Dover City Hall is located at 15 East Loockerman Street, Dover, DR 19903; phone: 302-736-7000.
Dover became the capitol of Delaware in 1777.
Dover's significance lies in its function as the seat of state and county government, in its position as a center of commerce and industry in Kent County, in the variety and richness of its architecture, and in the manner in which the town was developed. The area encompassed in the Victorian Dover Historic District reflects the area of growth and development from the northern boundary of the colonial town; along the Kings Road, one of the earliest areas of development, to the St. Jones; taking in the areas of Dover's subdivisions, which were developed by the end of the First World War; and including all of Dover's nineteenth-century commercial/industrial district to the railroad. The history of Dover's growth in this period provides some interesting contrasts. The progressiveness of a few of its citizens made Dover the social and cultural center of lower Delaware; however, its geographical isolation occasioned slower growth and less major industrial development, causing the overall character of the town to change very little until well into this century.
From 1683, when William Penn laid out his plan for a town to be called Dover and to serve as a seat of government for Kent County, "planners" have been in control of Dover's development. The first evidence of Dover as a planned community is revealed in a 1722 plot of the town, which shows it to be completely subdivided into lots. Around the rectangular-shaped colonial town, which had North, South, East and West Streets as its boundaries, was farmland. Early expansion of Dover was to the north and, to a lesser extent, to the west. The marshy lands to the south and east of the town did not lend themselves to building. The earliest expansion northward took place among the Kings Highway (now South State Street). This took place just after the Revolution when Dover, as the new state capitol, was going through a period of expansion. The first official expansion of the town's limits did not take place until 1829, when Dover received its charter. The incorporated town now extended northward to near Reed Street, but there were still few houses above North Street when a plot of the area was made in 1851. Farm and woodland, only, existed above Mechanic Street — the old Horsehead Road (presently Loockerman Street). The lands shown in this plot had belonged to Nicholas Loockerman, the last Doverite to carry that name. This land descended to his nephew, Reverend Thomas B. Bradford. Bradford, a clergyman and successful businessman, must be considered Dover's greatest developer. Four subdivisions of Dover — Bradford City (1852), North Bradford City (1865), Silver Lake City (1869), and an addition to Silver Lake City (1870) — were laid out and developed by Reverend Bradford. Reverend Bradford's success in the field of land development encouraged other Dover landowners to divide their land and create new additions. Among these developers were Joseph P. Comegys (1852, 1855), Thomas Slaughter (1868, 1869, 1874), J. Alexander Fulton (1869, 1876), and Caleb S. Pennewill (1877).
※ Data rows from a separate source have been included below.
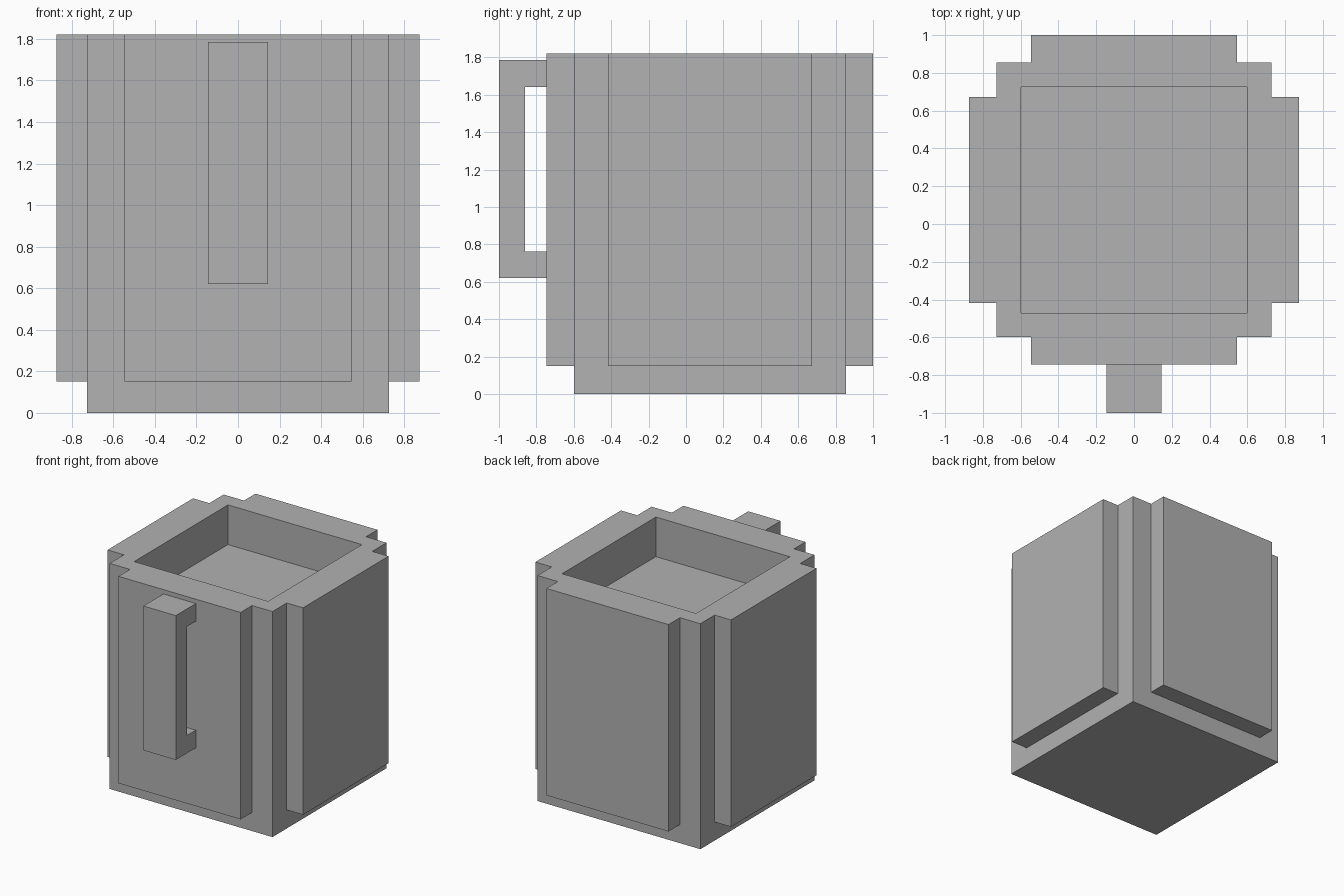
import bpy
import bmesh
from mathutils import Vector

cube = bpy.data.objects.get("Cube")
if cube:
    bpy.data.objects.remove(cube, do_unlink=True)

# Single plain grey
grey = bpy.data.materials.new("plain_grey")
grey.use_nodes = True
colour = (0.445, 0.445, 0.445, 1)
grey.diffuse_color = colour
grey.node_tree.nodes["Principled BSDF"].inputs["Base Color"].default_value = colour

TOP = 1.82       # rim height
FOOT = 0.15      # bottom of the side panels
CY = 0.128       # centre of the body in y
HALF = 0.727     # half width of the body
OUT = 0.873      # outer reach of the panels
PANEL = 0.545    # half width of panels and cavity


def finish(name, bm):
    bmesh.ops.recalc_face_normals(bm, faces=bm.faces)
    mesh = bpy.data.meshes.new(name)
    bm.to_mesh(mesh)
    bm.free()
    mesh.materials.append(grey)
    obj = bpy.data.objects.new(name, mesh)
    bpy.context.collection.objects.link(obj)
    return obj


def box(lo, hi):
    bm = bmesh.new()
    bmesh.ops.create_cube(bm, size=1)
    lo, hi = Vector(lo), Vector(hi)
    bmesh.ops.scale(bm, vec=hi - lo, verts=bm.verts)
    bmesh.ops.translate(bm, vec=(lo + hi) / 2, verts=bm.verts)
    return bm


# Body with a shallow square cavity sunk into the top
bm = box((-HALF, CY - HALF, 0), (HALF, CY + HALF, TOP))
top = max(bm.faces, key=lambda f: f.calc_center_median().z)
bmesh.ops.inset_region(bm, faces=[top], thickness=HALF - PANEL)
floor = bmesh.ops.extrude_face_region(bm, geom=[top])["geom"]
bmesh.ops.delete(bm, geom=[top], context="FACES_ONLY")
bmesh.ops.translate(bm, vec=(0, 0, -0.32),
                    verts=[v for v in floor if isinstance(v, bmesh.types.BMVert)])
finish("body", bm)

# Raised panels on the four sides
for side, s in (("left", 1), ("right", -1)):
    a, b = sorted((s * HALF, s * OUT))
    finish(side + "_panel", box((a, CY - PANEL, FOOT), (b, CY + PANEL, TOP)))
for side, s in (("back", 1), ("front", -1)):
    a, b = sorted((CY + s * HALF, CY + s * OUT))
    finish(side + "_panel", box((-PANEL, a, FOOT), (PANEL, b, TOP)))

# C-shaped handle: side profile extruded across x
near, far, inner = CY - OUT, -1.0, -0.86
low, high, bar = 0.62, 1.785, 0.143
profile = [(near, low), (far, low), (far, high), (near, high),
           (near, high - bar), (inner, high - bar), (inner, low + bar), (near, low + bar)]
bm = bmesh.new()
face = bm.faces.new([bm.verts.new((-0.145, y, z)) for y, z in profile])
new = bmesh.ops.extrude_face_region(bm, geom=[face], use_keep_orig=True)["geom"]
bmesh.ops.translate(bm, vec=(0.29, 0, 0),
                    verts=[v for v in new if isinstance(v, bmesh.types.BMVert)])
finish("handle", bm)
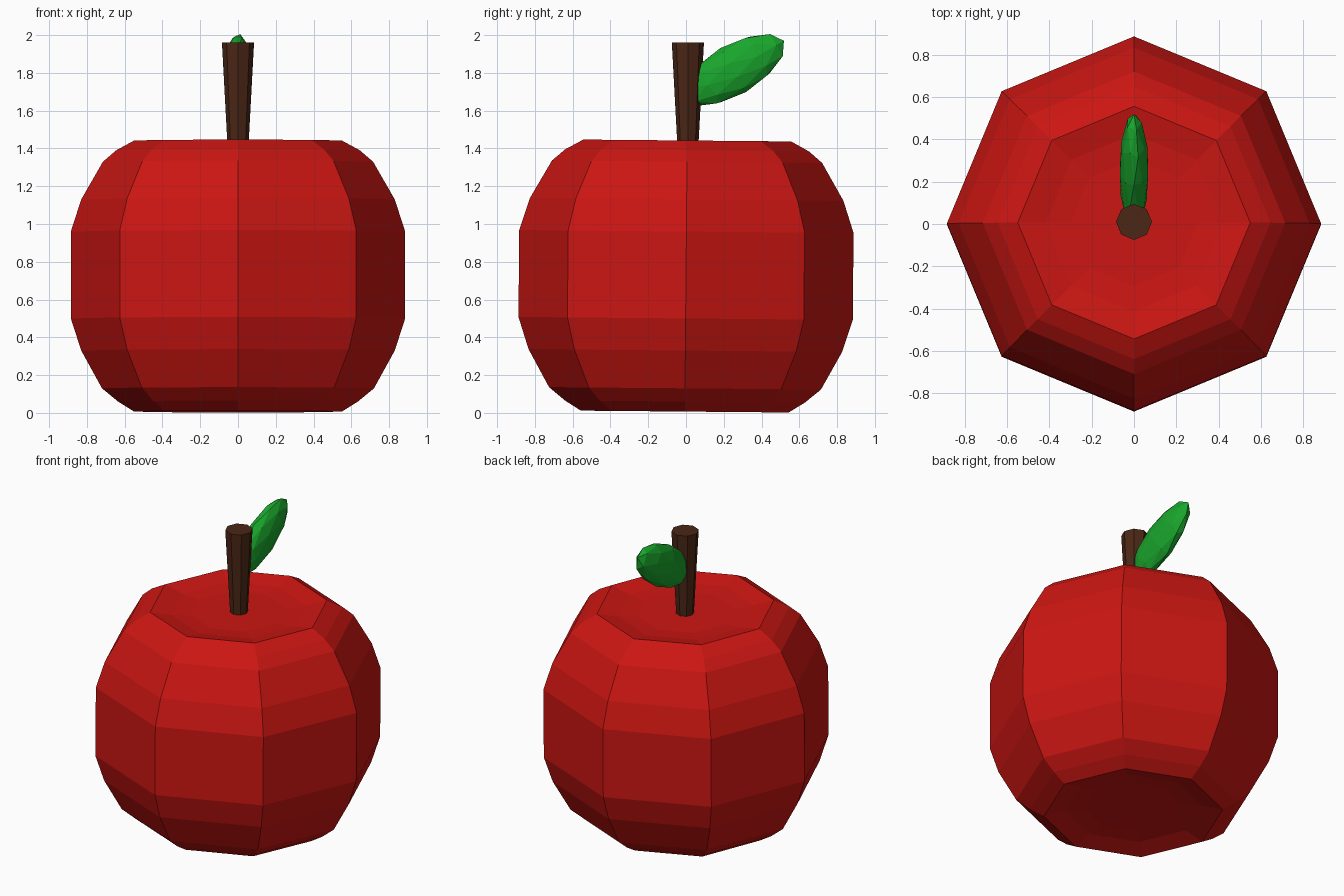
import bpy, bmesh, math
from mathutils import Matrix

if "Cube" in bpy.data.objects:
    bpy.data.objects.remove(bpy.data.objects["Cube"])


def finish(name, bm, color):
    bmesh.ops.recalc_face_normals(bm, faces=bm.faces[:])
    mesh = bpy.data.meshes.new(name)
    bm.to_mesh(mesh)
    bm.free()
    mat = bpy.data.materials.new(name + "_color")
    mat.diffuse_color = color
    mat.use_nodes = True
    mat.node_tree.nodes["Principled BSDF"].inputs["Base Color"].default_value = mat.diffuse_color
    mesh.materials.append(mat)
    obj = bpy.data.objects.new(name, mesh)
    bpy.context.collection.objects.link(obj)
    return obj


def lathe(profile, sides, center_y=0.0):
    """Stack rings of (radius, z) and cap both ends."""
    bm = bmesh.new()
    rings = []
    for r, z in profile:
        rings.append([bm.verts.new((r * math.cos(2 * math.pi * i / sides),
                                    center_y + r * math.sin(2 * math.pi * i / sides), z))
                      for i in range(sides)])
    for a, b in zip(rings, rings[1:]):
        for i in range(sides):
            j = (i + 1) % sides
            bm.faces.new((a[i], a[j], b[j], b[i]))
    bm.faces.new(rings[0][::-1])
    bm.faces.new(rings[-1])
    return bm


# Apple body: eight-sided, with shallow dimples at top and bottom, tilted slightly
body_profile = [
    (0.30, 0.05), (0.42, 0.04), (0.55, 0.007), (0.635, 0.06), (0.72, 0.13),
    (0.83, 0.33), (0.885, 0.50), (0.885, 0.96), (0.83, 1.13), (0.715, 1.33),
    (0.645, 1.39), (0.55, 1.442), (0.42, 1.415), (0.30, 1.405),
]
body = lathe(body_profile, 8)
pivot = Matrix.Translation((0, 0, 0.725))
body.transform(pivot @ Matrix.Rotation(-0.009, 4, 'X') @ pivot.inverted())
finish("apple_body", body, (0.60, 0.008, 0.006, 1))

# Stem: flares toward the top
stem = lathe([(0.053, 1.36), (0.057, 1.44), (0.085, 1.96)], 8, 0.01)
finish("stem", stem, (0.07, 0.02, 0.008, 1))

# Leaf: flattened faceted ellipsoid leaning up and back from the stem
leaf = bmesh.new()
bmesh.ops.create_icosphere(leaf, subdivisions=2, radius=1.0)
leaf.transform(Matrix.Translation((0, 0.25, 1.815))
               @ Matrix.Rotation(math.radians(-60), 4, 'X')
               @ Matrix.Diagonal((0.07, 0.135, 0.31, 1)))
finish("leaf", leaf, (0.01, 0.38, 0.025, 1))
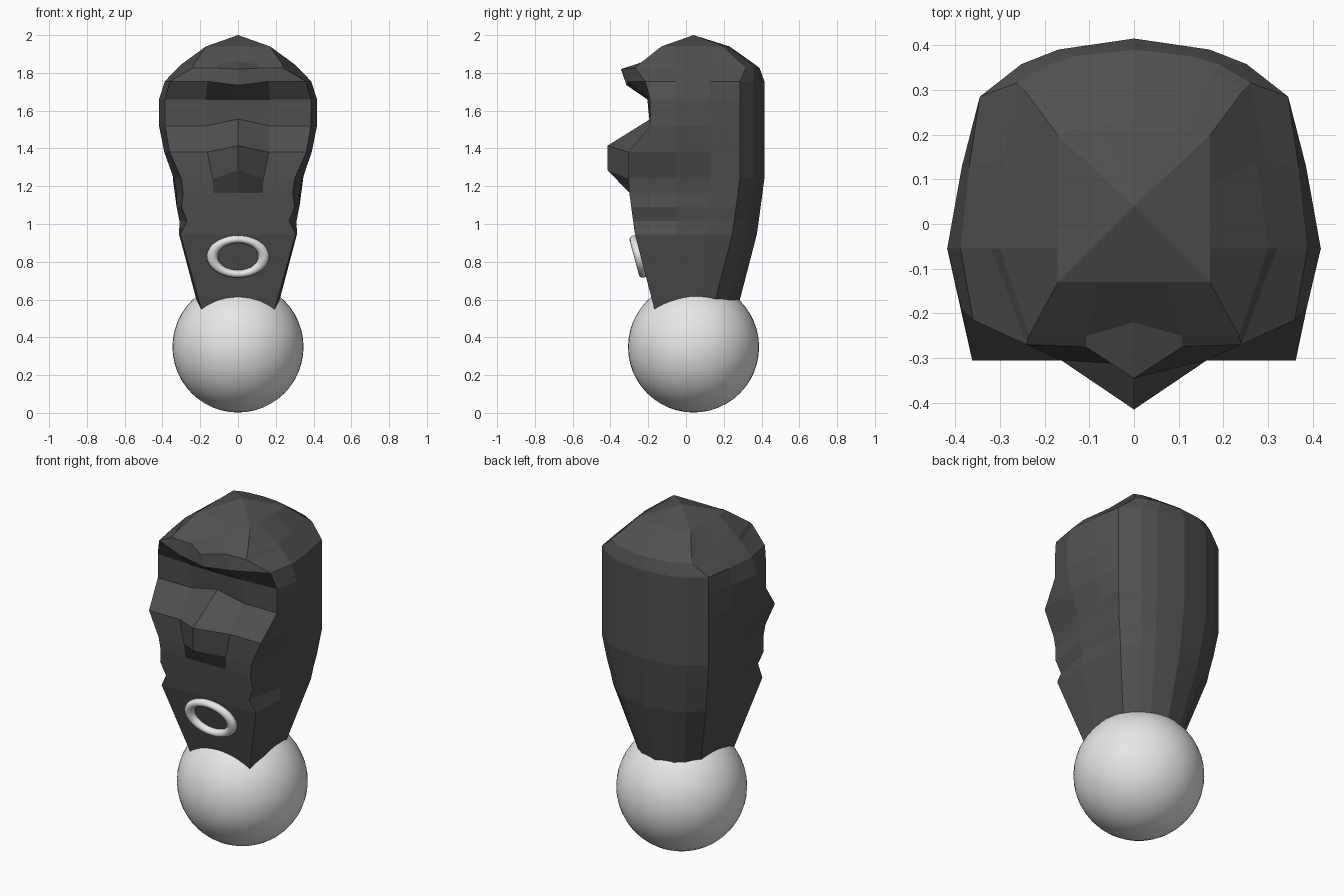
import bpy, bmesh, math

def material(name, v):
    m = bpy.data.materials.new(name)
    m.diffuse_color = (v, v, v, 1)
    return m

dark = material("dark grey", 0.08)
pale = material("pale grey", 0.8)

# Head levels, bottom to top:
# z, centre-front z, front corner x, front corner y, mid-front y, centre-front y,
# side half width, back corner x, back y
LEVELS = [
    (0.45, 0.45, 0.165, -0.14, -0.14, -0.14, 0.18, 0.165, 0.24),
    (0.56, 0.56, 0.197, -0.17, -0.17, -0.17, 0.21, 0.195, 0.275),
    (0.945, 0.945, 0.305, -0.27, -0.27, -0.27, 0.312, 0.30, 0.375),
    (1.015, 1.015, 0.27, -0.28, -0.28, -0.28, 0.31, 0.31, 0.385),
    (1.09, 1.09, 0.30, -0.29, -0.29, -0.29, 0.325, 0.325, 0.395),
    (1.165, 1.165, 0.29, -0.30, -0.30, -0.30, 0.325, 0.335, 0.405),
    (1.24, 1.285, 0.30, -0.305, -0.305, -0.415, 0.34, 0.345, 0.415),
    (1.38, 1.415, 0.362, -0.305, -0.305, -0.415, 0.39, 0.345, 0.415),
    (1.52, 1.555, 0.386, -0.19, -0.19, -0.19, 0.418, 0.345, 0.415),
    (1.66, 1.66, 0.386, -0.19, -0.20, -0.205, 0.418, 0.345, 0.415),
    (1.755, 1.735, 0.36, -0.215, -0.305, -0.315, 0.388, 0.345, 0.415),
    (1.825, 1.82, 0.24, -0.27, -0.275, -0.345, 0.32, 0.26, 0.39),
    (1.845, 1.86, 0.235, -0.25, -0.25, -0.22, 0.30, 0.245, 0.365),
    (1.94, 1.94, 0.17, -0.13, -0.13, -0.13, 0.17, 0.17, 0.23),
]

def ring(level):
    z, zc, xc, yc, ym, y0, ws, xb, yb = level
    drop = 0.13 if z < 1.8 else 0.13 * (xb / 0.345) ** 2
    half = [
        (xb * 0.49, yb - drop * 0.19, z),
        (xb * 0.73, yb - drop * 0.44, z),
        (xb, yb - drop, z),
        (xb * 0.45 + ws * 0.55, 0.45 * (yb - drop), z),
        (ws, -0.055, z),
        (xc, yc, z),
        (min(0.17, xc * 0.45), ym, z),
    ]
    left = [(-x, y, h) for x, y, h in reversed(half)]
    return [(0, yb, z)] + half + [(0, y0, zc)] + left

# Faceted head, lofted through the levels
bm = bmesh.new()
rings = [[bm.verts.new(p) for p in ring(l)] for l in LEVELS]
n = len(rings[0])
for a, b in zip(rings, rings[1:]):
    for i in range(n):
        j = (i + 1) % n
        bm.faces.new((a[i], a[j], b[j], b[i]))
apex = bm.verts.new((0, 0.04, 2.0))
for i in range(n):
    bm.faces.new((rings[-1][i], rings[-1][(i + 1) % n], apex))
bm.faces.new(rings[0])
bmesh.ops.recalc_face_normals(bm, faces=bm.faces)
me = bpy.data.meshes.new("head")
bm.to_mesh(me)
bm.free()
me.materials.append(dark)
bpy.context.collection.objects.link(bpy.data.objects.new("head", me))

# Ball base
bpy.ops.mesh.primitive_uv_sphere_add(segments=48, ring_count=24, radius=0.347,
                                     location=(0, 0.04, 0.349))
ball = bpy.context.object
ball.name = "ball_base"

# Oval ring lying on the sloped chin
bpy.ops.mesh.primitive_torus_add(major_segments=48, minor_segments=12,
                                 major_radius=0.136, minor_radius=0.029,
                                 location=(0, -0.25, 0.828),
                                 rotation=(math.radians(105), 0, 0))
oval = bpy.context.object
oval.name = "chin_ring"
oval.scale = (1, 0.7, 0.85)

for ob in (ball, oval):
    ob.data.materials.append(pale)
    ob.data.polygons.foreach_set("use_smooth", [True] * len(ob.data.polygons))
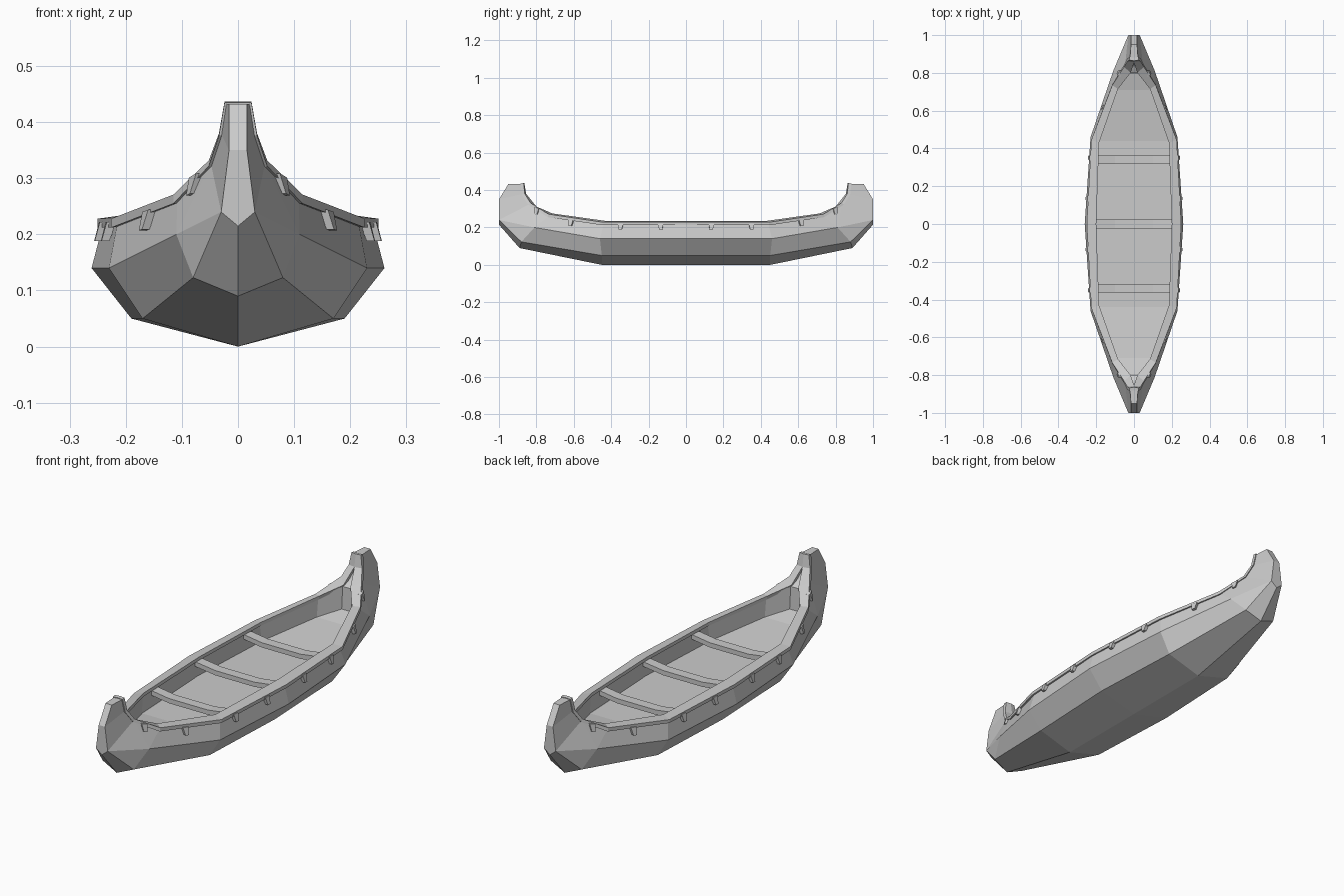
import bpy
import bmesh
from mathutils import Vector

if "Cube" in bpy.data.objects:
    bpy.data.objects.remove(bpy.data.objects["Cube"])


def mesh_object(name, quads, signs=((1, 1),)):
    """Mesh from loose faces, repeated with the given x and y signs."""
    bm = bmesh.new()
    for sx, sy in signs:
        for f in quads:
            clean = []
            for p in [Vector((p[0] * sx, p[1] * sy, p[2])) for p in f]:
                if all((p - q).length > 1e-5 for q in clean):
                    clean.append(p)
            if len(clean) > 2:
                bm.faces.new([bm.verts.new(p) for p in clean])
    bmesh.ops.remove_doubles(bm, verts=bm.verts, dist=1e-4)
    bmesh.ops.recalc_face_normals(bm, faces=bm.faces)
    me = bpy.data.meshes.new(name)
    bm.to_mesh(me)
    bm.free()
    ob = bpy.data.objects.new(name, me)
    bpy.context.collection.objects.link(ob)
    return ob


QUARTERS = ((1, 1), (-1, 1), (1, -1), (-1, -1))


def strip(a, b):
    """Quads between two lines of points."""
    return [(a[i], a[i + 1], b[i + 1], b[i]) for i in range(len(a) - 1)]


def mid(line):
    """Line projected to the centre plane."""
    return [(0, p[1], p[2]) for p in line]


# hull lines, from midship to the end
keel = [(0, 0, 0), (0, .45, 0), (0, .89, .09), (0, 1, .215)]
bilge = [(.19, 0, .05), (.17, .45, .05), (.08, .88, .123), (.03, 1, .24)]
wide = [(.261, 0, .14), (.23, .46, .14), (.11, .81, .20)]
gun = [(.24, 0, .22), (.215, .44, .22), (.108, .73, .262),
       (.048, .835, .325), (.03, .868, .38), (.021, .88, .432)]
stem = [bilge[3], (.016, 1, .35), (.016, .95, .432), gun[5]]
inner = [(.205, 0, .225), (.19, .43, .225), (.09, .718, .265), (.022, .80, .305)]
floor = [(.207, 0, .145), (.185, .44, .145), (.092, .71, .178), (.025, .797, .20)]

# hull shell: outside, stem, rim, inner walls and floor
faces = strip(keel, bilge) + strip(bilge[:3], wide) + strip(wide, gun[:3])
faces += [(wide[2], bilge[2], stem[0]), (wide[2], stem[0], gun[3]),
          (wide[2], gun[3], gun[2]), (stem[0], stem[1], gun[4], gun[3]),
          (stem[1], stem[2], gun[5], gun[4])]
faces += strip(mid(stem), stem)
faces.append((keel[3], mid(stem)[0], stem[0]))
faces += strip(gun[:4], inner) + strip(inner, floor) + strip(floor, mid(floor))
faces += strip(gun[3:], mid(gun[3:]))
faces += [(gun[3], inner[3], mid(inner)[3], mid(gun)[3]),
          (inner[3], floor[3], mid(floor)[3], mid(inner)[3])]
mesh_object("hull", faces, QUARTERS)

# gunwale rail running up the back of each stem
outer_top = [(.25, 0, .228), (.226, .445, .228), (.115, .735, .271),
             (.052, .832, .332), (.034, .862, .38), (.024, .868, .437)]
inner_top = [(.20, 0, .235), (.185, .43, .235), (.085, .715, .275),
             (.018, .80, .312), (0, .855, .38), (0, .864, .437)]
drop = [(0, 0, -.016), (0, 0, -.016), (0, .004, -.016),
        (0, .012, -.01), (0, .016, -.004), (0, .016, -.002)]


def lowered(line):
    return [tuple(Vector(p) + Vector(d)) for p, d in zip(line, drop)]


ol, il = lowered(outer_top), lowered(inner_top)
faces = strip(outer_top, inner_top) + strip(inner_top[:5], il[:5])
faces += strip(il, ol) + strip(ol, outer_top)
faces.append((outer_top[5], inner_top[5], il[5], ol[5]))
mesh_object("gunwale_rail", faces, QUARTERS)

# three thwarts, slightly bowed down in the middle
for n, (y, half) in enumerate(((-.34, .205), (0, .215), (.34, .205))):
    top = [(-half, .222), (-.1, .207), (.1, .207), (half, .222)]
    lines = [[(x, y + s * .023, z - d) for x, z in top]
             for s, d in ((-1, 0), (1, 0), (1, .022), (-1, .022))]
    quads = [q for i in range(4) for q in strip(lines[i], lines[(i + 1) % 4])]
    quads += [[l[0] for l in lines], [l[-1] for l in lines]]
    mesh_object("thwart_%d" % n, quads)

# tapered lashings lying on the hull below the rail: top centre, side direction
faces = []
for pos, along in (((.238, .135, .222), (-.05, 1, 0)),
                   ((.226, .35, .222), (-.07, 1, 0)),
                   ((.157, .615, .242), (-.38, 1, .14)),
                   ((.073, .797, .305), (-.5, 1, .3))):
    c, t = Vector(pos), Vector(along).normalized()
    out = Vector((t.y, -t.x, 0)).normalized()
    down = out * .011 + Vector((0, 0, -.034))
    rings = []
    for off, w, d in ((Vector(), .015, .009), (down, .008, .007)):
        rings.append([c + off + t * w * a + out * d * b
                      for a, b in ((-1, -1), (1, -1), (1, 1), (-1, 1))])
    faces += strip(rings[0] + rings[0][:1], rings[1] + rings[1][:1])
    faces += rings
mesh_object("lashings", faces, QUARTERS)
Dover's history reflects not only the foresight of its citizens in terms of town planning, but also in civic improvements. One of the first actions of the newly incorporated town in 1829 was the laying of pavement and gutters, and the placement of wells and pumps at appropriate locations which, along with buckets and ladders, were used for the fighting of fires. In 1882, the establishment of the waterworks made the above system obsolete. Thirteen thousand feet of water main was laid and twenty-six hydrants installed. The next year the Bobbins Hose Company, Dover's volunteer fire company, was established. It is the second oldest fire company in the state; only Wilmington preceded it. Dover's Gas Works were established in the 1850's. It made possible the establishment of Dover's only major nineteenth-century industry, the Richardson & Robbins Canning Company.
In the 1840's, A. B. Richardson opened a tin and stove store on Loockerman Street. He experimented with the process of canning to preserve food. In 1855, Richardson began his highly successful partnership with James W. Robbins, establishing a business under their names, which put 600 cans of food on the market the next year. By the time of the Civil War, 40,000 cans a year were being prepared. When the Union Army furnished the canned goods to their troops, the success of the canning venture was assured. Growth was rapid after the war. The plant became Dover's major employer and the Richardson family, who continued to operate it after Mr. Robbin's death in 1876, became one of the most influential families in the community. One of their greatest contributions was the construction of the Richardson Hotel. This hotel, constructed in 1882 on the site of their first cannery, had 68 rooms with steam heat, gas light, and other modern conveniences. It was thought to be the finest hotel on the peninsula. The cannery's second plant, built in 1880, continued in active use for nearly a century. The Richardson family sold their interest in the company in 1959 to the William Underwood Company, the oldest food canning establishment in the nation. They closed the plant in 1976. Richardson & Robbins was significant to the state as its first cannery but, more importantly, to Dover, as it provided a way to market the agricultural products grown on the surrounding farmland. Millions of dollars in Kent County fruits, vegetables, and poultry were canned and shipped from this plant.